Build Back Better’s Care Investments Offer a New Way to Think about the Role of Government
October 8, 2021
By Steph Sterling
As reporters and pundits focus their attention on whether Congress will spend $2 or $3.5 trillion on President Biden’s economic agenda and how to sequence bills to secure the votes, the public—and perhaps policymakers themselves—risks losing sight of the key questions that should drive any forthcoming judgments: What do we most need, for our economy and for our society? And what must we do to achieve it?
One answer to those questions: care investments. Investments in the care economy help families address major life costs, and prevent further erosion in women’s labor force participation, as many commentators, experts, and activists have rightly argued. The proposed investments in the care economy also serve the goals of economic transformation, building a sector the US will increasingly need, with the federal government taking the lead where both private and public investment—in this case, a result of our legacies of slavery and patriarchy—have been insufficient.
This idea—that there is an affirmative role for government in shaping and creating the industries or sectors we as a society need—is a relatively new (old) set of insights, and is instructive. My colleagues Felicia Wong and Mike Konczal have argued that a new progressive worldview has been emerging over the last several years, and includes thinkers like Mariana Mazzucato and Roosevelt Chief Economist Joseph Stiglitz, who argue that government can and should play a role in directing and catalyzing certain areas of the economy so that it produces better outcomes for people and the planet. These “economic transformers,” as Wong describes them, often rely on government-investment-led strategies to set direction, particularly in areas where collective action problems and short-termism have limited private investment.
This strand of progressive thinking is evident throughout the Build Back Better agenda currently under debate, from climate investments to supply chain resiliency funds. The plan’s proposed investments in the care economy can also be viewed through this lens, since care investments reflect and anticipate an increase in care needs over the coming decades—requiring meaningful steps from the government to address these challenges.
An Aging Population Requires the Government to Build the Long-Term Care Sector
The US population is aging. The 65-and-older population grew by more than a third during the past decade. According to National Population Projections, the number of adults over age 65 is expected to grow from 49 million to 77 million in 2034 to 974 million by 2060.
As the population ages, a higher proportion of individuals will likely need and use long-term services and supports (LTSS). Research from the Office of the Assistant Secretary for Planning and Evaluation estimates that about half of today’s seniors will develop a disability serious enough to require LTSS.

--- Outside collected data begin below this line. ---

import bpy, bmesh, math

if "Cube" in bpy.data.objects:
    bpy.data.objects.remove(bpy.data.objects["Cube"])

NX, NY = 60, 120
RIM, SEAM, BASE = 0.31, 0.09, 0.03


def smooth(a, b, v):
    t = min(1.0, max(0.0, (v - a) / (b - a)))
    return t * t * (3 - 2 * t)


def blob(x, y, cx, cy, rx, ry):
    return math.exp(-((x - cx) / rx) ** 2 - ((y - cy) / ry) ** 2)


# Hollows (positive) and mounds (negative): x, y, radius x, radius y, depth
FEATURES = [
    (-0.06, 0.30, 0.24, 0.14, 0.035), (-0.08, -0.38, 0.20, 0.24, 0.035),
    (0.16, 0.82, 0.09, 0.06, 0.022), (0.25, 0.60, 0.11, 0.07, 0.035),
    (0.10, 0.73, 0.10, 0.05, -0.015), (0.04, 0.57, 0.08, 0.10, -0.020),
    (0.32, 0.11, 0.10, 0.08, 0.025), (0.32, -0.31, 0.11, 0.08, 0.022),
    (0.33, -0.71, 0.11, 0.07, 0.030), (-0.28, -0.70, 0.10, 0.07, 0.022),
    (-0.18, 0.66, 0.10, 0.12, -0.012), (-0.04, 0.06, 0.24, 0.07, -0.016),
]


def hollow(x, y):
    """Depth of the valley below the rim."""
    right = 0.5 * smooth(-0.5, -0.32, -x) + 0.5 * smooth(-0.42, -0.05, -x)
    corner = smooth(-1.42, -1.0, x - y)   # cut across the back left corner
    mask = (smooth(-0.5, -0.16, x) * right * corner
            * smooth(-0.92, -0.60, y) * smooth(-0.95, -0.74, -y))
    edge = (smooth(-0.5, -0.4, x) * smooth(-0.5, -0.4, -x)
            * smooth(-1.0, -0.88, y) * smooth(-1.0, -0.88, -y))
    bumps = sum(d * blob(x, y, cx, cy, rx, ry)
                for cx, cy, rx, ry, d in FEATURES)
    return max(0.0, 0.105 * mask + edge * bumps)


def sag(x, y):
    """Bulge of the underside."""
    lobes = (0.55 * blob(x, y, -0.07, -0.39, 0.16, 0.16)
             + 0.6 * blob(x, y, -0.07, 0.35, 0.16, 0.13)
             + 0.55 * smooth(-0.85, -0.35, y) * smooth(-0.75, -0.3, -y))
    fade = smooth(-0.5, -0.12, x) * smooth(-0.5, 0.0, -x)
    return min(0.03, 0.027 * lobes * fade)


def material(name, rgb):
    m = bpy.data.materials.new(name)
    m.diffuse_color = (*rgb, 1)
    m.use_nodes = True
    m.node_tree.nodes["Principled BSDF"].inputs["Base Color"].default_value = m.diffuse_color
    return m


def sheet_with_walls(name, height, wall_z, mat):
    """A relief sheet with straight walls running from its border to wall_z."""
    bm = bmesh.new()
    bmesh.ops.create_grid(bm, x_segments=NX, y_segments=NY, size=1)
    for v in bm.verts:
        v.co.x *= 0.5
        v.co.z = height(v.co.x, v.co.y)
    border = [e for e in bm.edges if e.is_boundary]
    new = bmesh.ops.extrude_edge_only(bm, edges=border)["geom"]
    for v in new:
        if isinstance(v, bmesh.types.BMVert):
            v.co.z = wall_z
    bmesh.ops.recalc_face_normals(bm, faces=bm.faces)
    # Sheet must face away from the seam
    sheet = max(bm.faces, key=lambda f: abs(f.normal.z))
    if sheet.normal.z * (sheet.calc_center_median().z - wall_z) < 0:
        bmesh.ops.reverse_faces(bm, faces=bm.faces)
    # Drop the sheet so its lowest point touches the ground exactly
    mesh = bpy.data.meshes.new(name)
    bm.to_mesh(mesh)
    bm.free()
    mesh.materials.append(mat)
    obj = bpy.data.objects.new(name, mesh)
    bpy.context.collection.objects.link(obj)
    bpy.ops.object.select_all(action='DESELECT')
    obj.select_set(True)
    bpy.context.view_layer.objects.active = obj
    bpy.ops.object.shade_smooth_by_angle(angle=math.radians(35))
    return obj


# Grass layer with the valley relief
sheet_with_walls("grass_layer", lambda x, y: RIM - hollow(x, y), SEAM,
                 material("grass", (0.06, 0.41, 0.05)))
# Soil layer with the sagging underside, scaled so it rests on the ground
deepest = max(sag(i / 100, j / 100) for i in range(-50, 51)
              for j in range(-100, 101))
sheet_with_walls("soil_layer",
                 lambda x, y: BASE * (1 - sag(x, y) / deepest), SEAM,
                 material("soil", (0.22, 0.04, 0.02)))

There has also been a shift in the delivery of long-term care over the past several years, away from institutionalized care and toward what are known as home- and community-based services. One reason for this shift was a 1999 Supreme Court decision, Olmstead v. L.C., a landmark civil rights case which held that unjustified segregation in the form of institutionalization is discrimination under the Americans with Disabilities Act, requiring public entities to provide community-based services where appropriate and reasonably available.
As a result of these demographic and sectoral shifts, the number of home and personal care aides is expected to grow by 33 percent over the next 10 years, much faster than the average for all other occupations.
Inadequacies of the Current Market Require the Government to Build the Childcare Sector
The private market for childcare, too, has failed to meet our collective needs.
A recent report from the Treasury Department describes the reasons for this failure: Revenues are constrained because parents are limited by their own earnings to an upper limit in what they can pay; the costs are highest during a period of life when families have the least amount to spend; it is a labor-intensive industry; and persistent racial and gender stereotypes have depressed pay, resulting in low wages and high turnover. These compounding challenges have created childcare deserts, or areas with an insufficient supply of licensed childcare. According to a 2018 report, prior to the pandemic—which only exacerbated the industry’s challenges—more than half of Americans lived in neighborhoods classified as childcare deserts.
Care Investments in the Build Back Better Act Include a Meaningful Government Role in Planning for the Sector
The structure of the current proposals—particularly the long-term care proposals—also reflects a shift toward this new framework. Previous efforts to shape the long-term care landscape have focused on encouraging a private long-term care insurance market, creating a publicly administered long-term care insurance product, and allowing tax deductions for certain dependent care.
The home care proposal under consideration, in contrast, is much closer to the kind of industrial policy and planning described by our colleague Todd Tucker. The proposal provides states with planning grants to “develop plans to expand access to home- and community-based services (HCBS) and strengthen the HCBS workforce,” and increases the amount of federal resources through Medicaid for states that implement their plans. The proposal satisfies many of the criteria Tucker identifies for progressive industrial policy: It fosters the industries we most need, promotes equity and environmental sustainability, enhances democratic governance, and builds the capacity of government to sustain it.
Rather than leaving the allocation of resources up to the market, the proposal creates a democratic process to build a plan to strengthen this industrial sector—one that is critical to meet the needs of our economy and society.
The care investments included in the Build Back Better Act embrace a new progressive approach to transform the economic sectors we need for the future—yet another reason they are essential parts of the Build Back Better agenda.